Before putting to action your investment plan, it is fundamental to understand the different types of investment accounts available that you can open and also the tax implications. Spending some time to evaluate the situation, study and read about all the assets is definitely the right thing to do. It is wise to gather information and have a clear vision before starting to invest. If you don’t do so and start right away you will probably put your money at risk. If you live in the United Kingdom, you will probably find different investment options. At some point you will ask yourself if it’s better to invest in GIA or ISA, or open a SIPP. Let’s see what these acronyms refers to and the differences between these accounts.
What is an Individual Savings Account
An ISA, that stands for Individual Savings Account, is a specific category of investment arrangement. This type of saving account is a lucrative option, because you will not need to pay taxes on the returns it generates. Financial gains, income and interest will be exempted from both Income Tax and Capital Gains Tax. ISAs are a valuable option for residents of the UK or people employed by the Crown and the main requirement is that the person who is holding the account should have a National Insurance number. This saving account has a limit of the amount of money you can invest each year. For the tax year 2021/2022 the annual allowance is fixed at £20,000. If you opt for an Individual Savings Account, consider that there are four kinds you can choose from – Cash ISAs and Stocks & Shares ISAs, Innovative finance ISAs, Lifetime ISAs.

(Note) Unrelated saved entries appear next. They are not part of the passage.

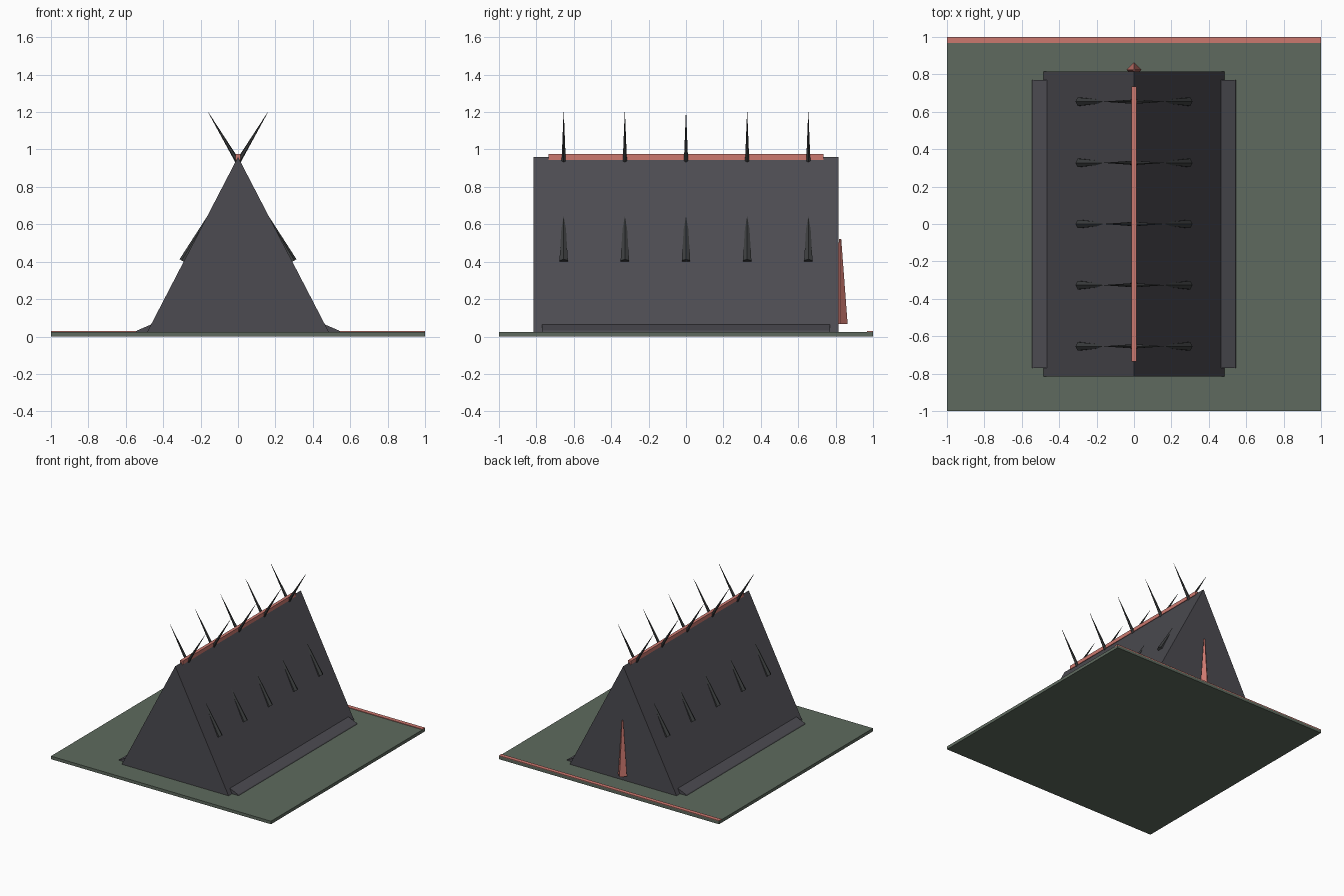
import bpy, bmesh, math
from mathutils import Vector, Matrix

if "Cube" in bpy.data.objects:
    bpy.data.objects.remove(bpy.data.objects["Cube"])


def srgb(h):
    c = [int(h[i:i + 2], 16) / 255 for i in (0, 2, 4)]
    return [v / 12.92 if v < 0.04045 else ((v + 0.055) / 1.055) ** 2.4 for v in c] + [1]


def material(name, h):
    m = bpy.data.materials.new(name)
    m.diffuse_color = srgb(h)
    m.use_nodes = True
    m.node_tree.nodes["Principled BSDF"].inputs["Base Color"].default_value = m.diffuse_color
    return m


GREEN = material("moss green", "5E6A5E")
GREY = material("slate grey", "4C4B51")
DARK = material("dark iron", "3C3E3F")
RED = material("faded red", "CC786F")


def finish(bm, name, mat):
    bmesh.ops.recalc_face_normals(bm, faces=bm.faces)
    me = bpy.data.meshes.new(name)
    bm.to_mesh(me)
    bm.free()
    me.materials.append(mat)
    ob = bpy.data.objects.new(name, me)
    bpy.context.collection.objects.link(ob)
    return ob


def extrude_y(name, profile, y0, y1, mat):
    """Extrude an x-z outline along y."""
    bm = bmesh.new()
    face = bm.faces.new([bm.verts.new((x, y0, z)) for x, z in profile])
    new = bmesh.ops.extrude_face_region(bm, geom=[face])["geom"]
    bmesh.ops.translate(bm, vec=(0, y1 - y0, 0),
                        verts=[v for v in new if isinstance(v, bmesh.types.BMVert)])
    return finish(bm, name, mat)


def box(name, x, y0, y1, z0, z1, mat):
    return extrude_y(name, [(-x, z0), (x, z0), (x, z1), (-x, z1)], y0, y1, mat)


def spike(name, base, tip, r1, r2, sides, mat):
    """Low-poly tapered spike between two points."""
    base, tip = Vector(base), Vector(tip)
    axis = tip - base
    bm = bmesh.new()
    bmesh.ops.create_cone(bm, cap_ends=True, segments=sides, radius1=r1,
                          radius2=r2, depth=axis.length)
    turn = axis.to_track_quat('Z', 'Y').to_matrix().to_4x4()
    bm.transform(Matrix.Translation((base + tip) / 2) @ turn)
    return finish(bm, name, mat)


# Ground slab with a painted rear edge
box("ground_slab", 1, -1, 1, 0, 0.025, GREEN)
box("rear_edge_strip", 1, 0.967, 1, 0.02, 0.03, RED)

# Tent body and ridge cap
extrude_y("tent_body", [(-0.485, 0.025), (0.485, 0.025), (0, 0.96)], -0.815, 0.815, GREY)
box("ridge_cap", 0.013, -0.735, 0.735, 0.945, 0.975, RED)

# Sloped skirts and rows of spikes on both sides
for side, s in (("left", -1), ("right", 1)):
    extrude_y(side + "_skirt", [(s * 0.44, 0.02), (s * 0.545, 0.024), (s * 0.54, 0.032),
                                (s * 0.465, 0.064)], -0.77, 0.77, GREY)
    for i in range(5):
        y = (i - 2) * 0.327
        spike(f"{side}_wall_spike_{i}", (s * 0.29, y, 0.40), (s * 0.09, y, 0.755),
              0.026, 0.002, 6, DARK)
        spike(f"{side}_ridge_spike_{i}", (0, y, 0.932), (s * 0.16, y, 1.2),
              0.013, 0.0008, 6, DARK)

# Upright marker on the rear wall
spike("rear_marker", (0, 0.824, 0.068), (0, 0.824, 0.52), 0.04, 0.006, 4, RED)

What is a General Investment Account
A general investment account, known and indicated as GIA, is an account that let you hold investments outside of tax wrappers, like an ISA or a pension. This kind of account presents a great advantage: investors have no limit on the amount they want to invest in it. This does not happen with an ISA. When investing in a GIA, basically you can access your money whenever you want. Nevertheless, is it preferable to invest for at least five years. You can pick stocks, ETFs (exchange-traded funds), investment trusts, funds, there are several assets to choose from. This is a great option for the ones who have already invested in ISAs and once reached the limit still have more money to allocate. GIA is not exempted from taxation. You will need to pay the Capital Gains tax on any profit you make if the amount is above the annual allowance (for the current tax year 2021/2022 is £12,300).

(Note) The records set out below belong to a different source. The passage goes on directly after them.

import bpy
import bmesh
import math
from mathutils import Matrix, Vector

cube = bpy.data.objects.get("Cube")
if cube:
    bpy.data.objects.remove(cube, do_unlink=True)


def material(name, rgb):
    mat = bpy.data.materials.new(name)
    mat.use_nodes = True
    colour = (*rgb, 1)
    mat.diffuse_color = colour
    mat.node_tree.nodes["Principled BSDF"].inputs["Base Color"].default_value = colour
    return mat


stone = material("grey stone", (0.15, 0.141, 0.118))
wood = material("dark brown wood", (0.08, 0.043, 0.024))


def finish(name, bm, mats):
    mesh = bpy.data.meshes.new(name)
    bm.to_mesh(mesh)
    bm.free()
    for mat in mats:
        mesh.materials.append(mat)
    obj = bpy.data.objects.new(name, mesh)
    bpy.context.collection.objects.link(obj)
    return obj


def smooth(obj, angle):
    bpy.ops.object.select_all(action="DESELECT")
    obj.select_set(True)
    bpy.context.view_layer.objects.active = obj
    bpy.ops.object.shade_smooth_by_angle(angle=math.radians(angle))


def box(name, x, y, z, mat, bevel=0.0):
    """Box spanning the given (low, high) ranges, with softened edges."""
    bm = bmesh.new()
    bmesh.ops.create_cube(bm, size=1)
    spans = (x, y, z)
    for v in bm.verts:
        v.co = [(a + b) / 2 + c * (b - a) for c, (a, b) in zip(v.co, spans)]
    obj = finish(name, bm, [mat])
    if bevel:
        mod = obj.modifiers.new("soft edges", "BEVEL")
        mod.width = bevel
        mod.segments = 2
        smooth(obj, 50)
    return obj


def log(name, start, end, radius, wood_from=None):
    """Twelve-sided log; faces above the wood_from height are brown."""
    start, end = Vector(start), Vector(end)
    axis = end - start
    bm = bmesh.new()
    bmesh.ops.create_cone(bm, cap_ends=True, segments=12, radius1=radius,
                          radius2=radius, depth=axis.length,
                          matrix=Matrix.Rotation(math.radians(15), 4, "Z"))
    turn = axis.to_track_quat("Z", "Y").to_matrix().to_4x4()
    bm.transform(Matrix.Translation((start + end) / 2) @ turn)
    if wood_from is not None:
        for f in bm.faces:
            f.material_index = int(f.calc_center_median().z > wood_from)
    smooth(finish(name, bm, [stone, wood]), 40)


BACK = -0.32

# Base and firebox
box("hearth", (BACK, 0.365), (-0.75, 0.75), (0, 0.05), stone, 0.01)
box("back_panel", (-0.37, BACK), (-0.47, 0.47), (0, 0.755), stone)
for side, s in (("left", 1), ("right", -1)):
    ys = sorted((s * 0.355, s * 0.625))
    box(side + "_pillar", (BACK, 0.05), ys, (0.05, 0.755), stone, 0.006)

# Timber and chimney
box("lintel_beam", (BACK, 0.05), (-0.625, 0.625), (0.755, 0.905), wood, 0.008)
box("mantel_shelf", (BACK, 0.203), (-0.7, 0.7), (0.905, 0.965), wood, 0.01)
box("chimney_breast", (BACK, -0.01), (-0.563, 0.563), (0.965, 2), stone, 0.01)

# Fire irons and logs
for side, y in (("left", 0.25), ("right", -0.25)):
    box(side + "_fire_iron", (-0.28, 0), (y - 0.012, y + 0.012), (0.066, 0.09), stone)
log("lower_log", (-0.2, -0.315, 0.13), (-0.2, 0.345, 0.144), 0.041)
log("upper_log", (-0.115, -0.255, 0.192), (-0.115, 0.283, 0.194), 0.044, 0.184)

What is a Self-Invested Personal Pension
SIPP stands for Self-Invested Personal Pension. It’s a valuable option if you are interested in a long-term investment. If your goal is having extra money after your retirement, aside the workplace pension, SIPP is right for you. This is similar to the pension set up by your employer, but in this case you are going to manage it and make your own choices. Of course, it’s not necessary that you actually do it alone by yourself. Finding the right assets, checking the market and manage your portfolio are some actions that require a good amount of knowledge. So, you can find your own advisor to help you set up your SIPP, maybe starting from the basis of an investment plan. It will be totally up to you to decide how much money you want to allocate, if it’s going to be a long-term investment and your approach to the volatility of the markets.